Directions for this task —
Every record is to be copied unchanged, except that its pictures are removed.

═══ The records ═══

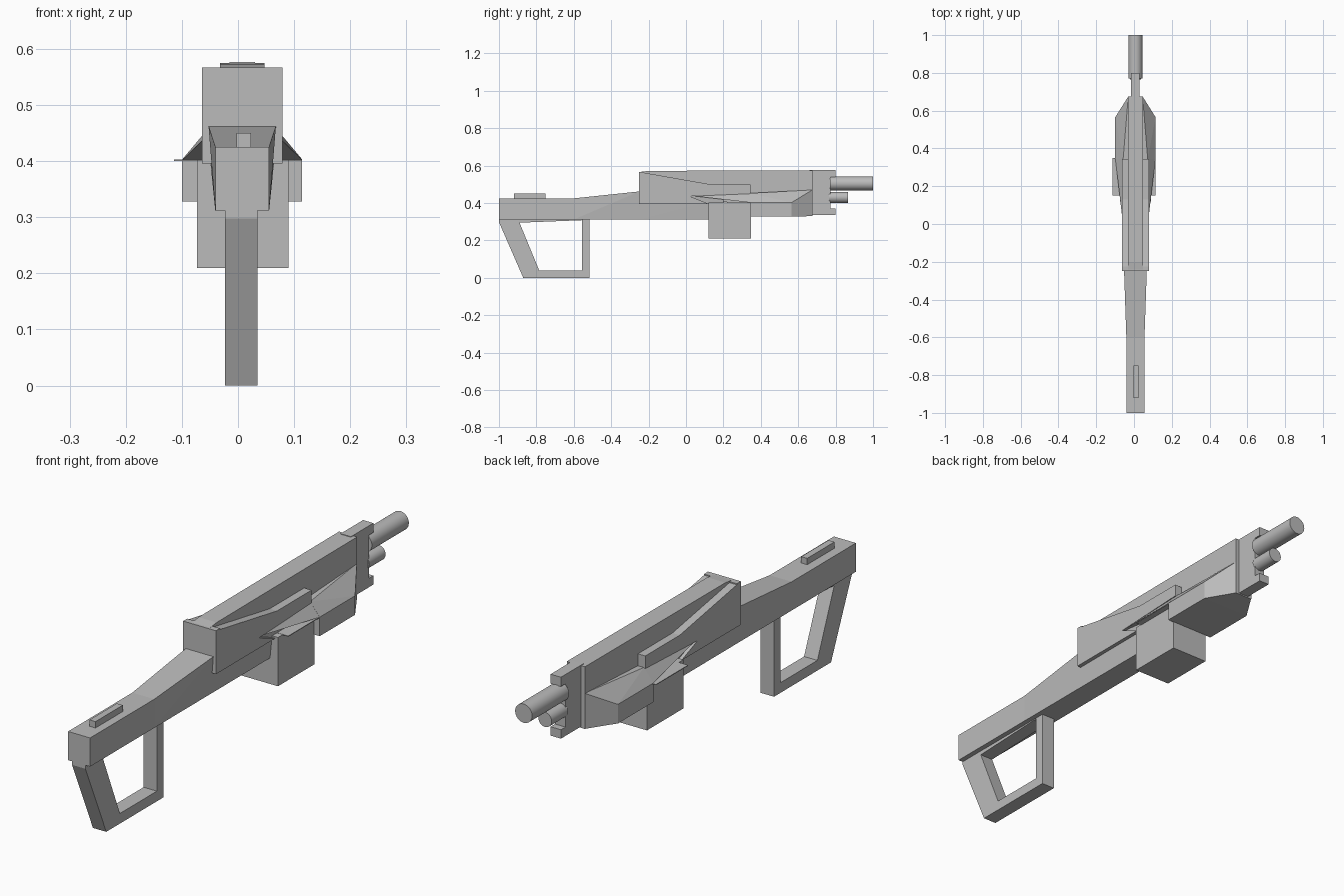
import bpy, bmesh, math
from mathutils import Matrix

cube = bpy.data.objects.get("Cube")
if cube:
    bpy.data.objects.remove(cube, do_unlink=True)

CX = 0.0075  # middle of the body across x

grey = bpy.data.materials.new("plain grey")
grey.use_nodes = True
colour = (0.5, 0.5, 0.5, 1)
grey.diffuse_color = colour
grey.node_tree.nodes["Principled BSDF"].inputs["Base Color"].default_value = colour


def finish(name, bm):
    bmesh.ops.recalc_face_normals(bm, faces=bm.faces[:])
    mesh = bpy.data.meshes.new(name)
    bm.to_mesh(mesh)
    bm.free()
    mesh.materials.append(grey)
    obj = bpy.data.objects.new(name, mesh)
    bpy.context.collection.objects.link(obj)
    return obj


def prism(name, profile, x0, x1):
    """Extrude a (y, z) side profile across x."""
    bm = bmesh.new()
    face = bm.faces.new([bm.verts.new((x0, y, z)) for y, z in profile])
    new = bmesh.ops.extrude_face_region(bm, geom=[face])["geom"]
    verts = [v for v in new if isinstance(v, bmesh.types.BMVert)]
    bmesh.ops.translate(bm, verts=verts, vec=(x1 - x0, 0, 0))
    return finish(name, bm)


def box(name, x0, x1, y0, y1, z0, z1):
    return prism(name, [(y0, z0), (y1, z0), (y1, z1), (y0, z1)], x0, x1)


def hull(name, points):
    bm = bmesh.new()
    for p in points:
        bm.verts.new(p)
    result = bmesh.ops.convex_hull(bm, input=bm.verts[:])
    loose = set(result["geom_interior"]) | set(result["geom_unused"])
    bmesh.ops.delete(bm, geom=[v for v in loose if isinstance(v, bmesh.types.BMVert)])
    return finish(name, bm)


def both(points):
    """Repeat (half width, y, z) points on both sides of the body."""
    return [(CX + s * w, y, z) for w, y, z in points for s in (-1, 1)]


def barrel(name, radius, y0, y1, z):
    bm = bmesh.new()
    bmesh.ops.create_cone(bm, cap_ends=True, segments=32, radius1=radius,
                          radius2=radius, depth=y1 - y0)
    place = Matrix.Translation((CX, (y0 + y1) / 2, z))
    bmesh.ops.transform(bm, verts=bm.verts[:],
                        matrix=place @ Matrix.Rotation(math.pi / 2, 4, "X"))
    obj = finish(name, bm)
    bpy.ops.object.select_all(action="DESELECT")
    obj.select_set(True)
    bpy.context.view_layer.objects.active = obj
    bpy.ops.object.shade_smooth_by_angle(angle=math.radians(40))


# Stock: straight butt, then a neck that widens at the top
box("stock_butt", CX - .048, CX + .048, -1, -.6, .312, .425)
hull("stock_neck", both([(.048, -.6, .312), (.048, -.6, .425),
                         (.048, -.25, .312), (.06, -.25, .462)]))
hull("lower_body", both([(.048, -.25, .312), (.06, -.25, .462),
                         (.048, .2, .312), (.06, .2, .43)]))
box("rear_sight", -.003, .023, -.92, -.75, .42, .45)

# Open grip loop below the stock
prism("grip_loop", [(-1, .298), (-.87, 0), (-.515, 0), (-.515, .316),
                    (-.555, .316), (-.555, .04), (-.785, .04), (-.89, .295),
                    (-.56, .308), (-.56, .316), (-1, .316)], -.023, .035)

# Receiver core, with a sloping cheek on either side
prism("receiver_core", [(-.24, .42), (.345, .4), (.345, .33), (.675, .33),
                        (.675, .575), (-.2, .572), (-.24, .567)],
      -.032, .047)
cheek = [(-.25, .396), (.12, .396), (.02, .436), (.345, .45),
         (.345, .5), (.13, .5), (-.25, .567)]
prism("right_cheek", cheek, -.064, -.03)
prism("left_cheek", cheek, .045, .079)
box("receiver_back", -.064, .079, -.25, -.225, .396, .567)

# Magazine
box("magazine", -.073, .09, .12, .347, .21, .402)

# Fore guard: faceted hull tapering into the core
hull("fore_guard", both([
    (.107, .345, .328), (.107, .565, .328), (.038, .675, .33),
    (.107, .345, .403), (.107, .565, .403),
    (.065, .345, .453), (.038, .675, .47)]))

# Fins running back from the guard, and thin ledges over the magazine
for side, s in (("right", -1), ("left", 1)):
    hull(side + "_fin", [(CX + s * w, y, z) for w, y, z in (
        (.068, .02, .44), (.107, .35, .402), (.065, .35, .453),
        (.068, .35, .402), (.04, .02, .44), (.04, .35, .402))])
    edges = sorted((s * .06, s * .114))
    box(side + "_ledge", edges[0], edges[1], .15, .35, .4, .403)

# Muzzle block, notched at the front around the barrels
prism("muzzle_block", [(.66, .335), (.8, .335), (.8, .37), (.772, .37),
                       (.772, .54), (.8, .54), (.8, .577), (.66, .577)],
      -.015, .03)
barrel("upper_barrel", .037, .77, 1, .505)
barrel("lower_barrel", .029, .765, .867, .43)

═══

Solution to the exercise —
import bpy, bmesh, math
from mathutils import Matrix

cube = bpy.data.objects.get("Cube")
if cube:
    bpy.data.objects.remove(cube, do_unlink=True)

CX = 0.0075  # middle of the body across x

grey = bpy.data.materials.new("plain grey")
grey.use_nodes = True
colour = (0.5, 0.5, 0.5, 1)
grey.diffuse_color = colour
grey.node_tree.nodes["Principled BSDF"].inputs["Base Color"].default_value = colour


def finish(name, bm):
    bmesh.ops.recalc_face_normals(bm, faces=bm.faces[:])
    mesh = bpy.data.meshes.new(name)
    bm.to_mesh(mesh)
    bm.free()
    mesh.materials.append(grey)
    obj = bpy.data.objects.new(name, mesh)
    bpy.context.collection.objects.link(obj)
    return obj


def prism(name, profile, x0, x1):
    """Extrude a (y, z) side profile across x."""
    bm = bmesh.new()
    face = bm.faces.new([bm.verts.new((x0, y, z)) for y, z in profile])
    new = bmesh.ops.extrude_face_region(bm, geom=[face])["geom"]
    verts = [v for v in new if isinstance(v, bmesh.types.BMVert)]
    bmesh.ops.translate(bm, verts=verts, vec=(x1 - x0, 0, 0))
    return finish(name, bm)


def box(name, x0, x1, y0, y1, z0, z1):
    return prism(name, [(y0, z0), (y1, z0), (y1, z1), (y0, z1)], x0, x1)


def hull(name, points):
    bm = bmesh.new()
    for p in points:
        bm.verts.new(p)
    result = bmesh.ops.convex_hull(bm, input=bm.verts[:])
    loose = set(result["geom_interior"]) | set(result["geom_unused"])
    bmesh.ops.delete(bm, geom=[v for v in loose if isinstance(v, bmesh.types.BMVert)])
    return finish(name, bm)


def both(points):
    """Repeat (half width, y, z) points on both sides of the body."""
    return [(CX + s * w, y, z) for w, y, z in points for s in (-1, 1)]


def barrel(name, radius, y0, y1, z):
    bm = bmesh.new()
    bmesh.ops.create_cone(bm, cap_ends=True, segments=32, radius1=radius,
                          radius2=radius, depth=y1 - y0)
    place = Matrix.Translation((CX, (y0 + y1) / 2, z))
    bmesh.ops.transform(bm, verts=bm.verts[:],
                        matrix=place @ Matrix.Rotation(math.pi / 2, 4, "X"))
    obj = finish(name, bm)
    bpy.ops.object.select_all(action="DESELECT")
    obj.select_set(True)
    bpy.context.view_layer.objects.active = obj
    bpy.ops.object.shade_smooth_by_angle(angle=math.radians(40))


# Stock: straight butt, then a neck that widens at the top
box("stock_butt", CX - .048, CX + .048, -1, -.6, .312, .425)
hull("stock_neck", both([(.048, -.6, .312), (.048, -.6, .425),
                         (.048, -.25, .312), (.06, -.25, .462)]))
hull("lower_body", both([(.048, -.25, .312), (.06, -.25, .462),
                         (.048, .2, .312), (.06, .2, .43)]))
box("rear_sight", -.003, .023, -.92, -.75, .42, .45)

# Open grip loop below the stock
prism("grip_loop", [(-1, .298), (-.87, 0), (-.515, 0), (-.515, .316),
                    (-.555, .316), (-.555, .04), (-.785, .04), (-.89, .295),
                    (-.56, .308), (-.56, .316), (-1, .316)], -.023, .035)

# Receiver core, with a sloping cheek on either side
prism("receiver_core", [(-.24, .42), (.345, .4), (.345, .33), (.675, .33),
                        (.675, .575), (-.2, .572), (-.24, .567)],
      -.032, .047)
cheek = [(-.25, .396), (.12, .396), (.02, .436), (.345, .45),
         (.345, .5), (.13, .5), (-.25, .567)]
prism("right_cheek", cheek, -.064, -.03)
prism("left_cheek", cheek, .045, .079)
box("receiver_back", -.064, .079, -.25, -.225, .396, .567)

# Magazine
box("magazine", -.073, .09, .12, .347, .21, .402)

# Fore guard: faceted hull tapering into the core
hull("fore_guard", both([
    (.107, .345, .328), (.107, .565, .328), (.038, .675, .33),
    (.107, .345, .403), (.107, .565, .403),
    (.065, .345, .453), (.038, .675, .47)]))

# Fins running back from the guard, and thin ledges over the magazine
for side, s in (("right", -1), ("left", 1)):
    hull(side + "_fin", [(CX + s * w, y, z) for w, y, z in (
        (.068, .02, .44), (.107, .35, .402), (.065, .35, .453),
        (.068, .35, .402), (.04, .02, .44), (.04, .35, .402))])
    edges = sorted((s * .06, s * .114))
    box(side + "_ledge", edges[0], edges[1], .15, .35, .4, .403)

# Muzzle block, notched at the front around the barrels
prism("muzzle_block", [(.66, .335), (.8, .335), (.8, .37), (.772, .37),
                       (.772, .54), (.8, .54), (.8, .577), (.66, .577)],
      -.015, .03)
barrel("upper_barrel", .037, .77, 1, .505)
barrel("lower_barrel", .029, .765, .867, .43)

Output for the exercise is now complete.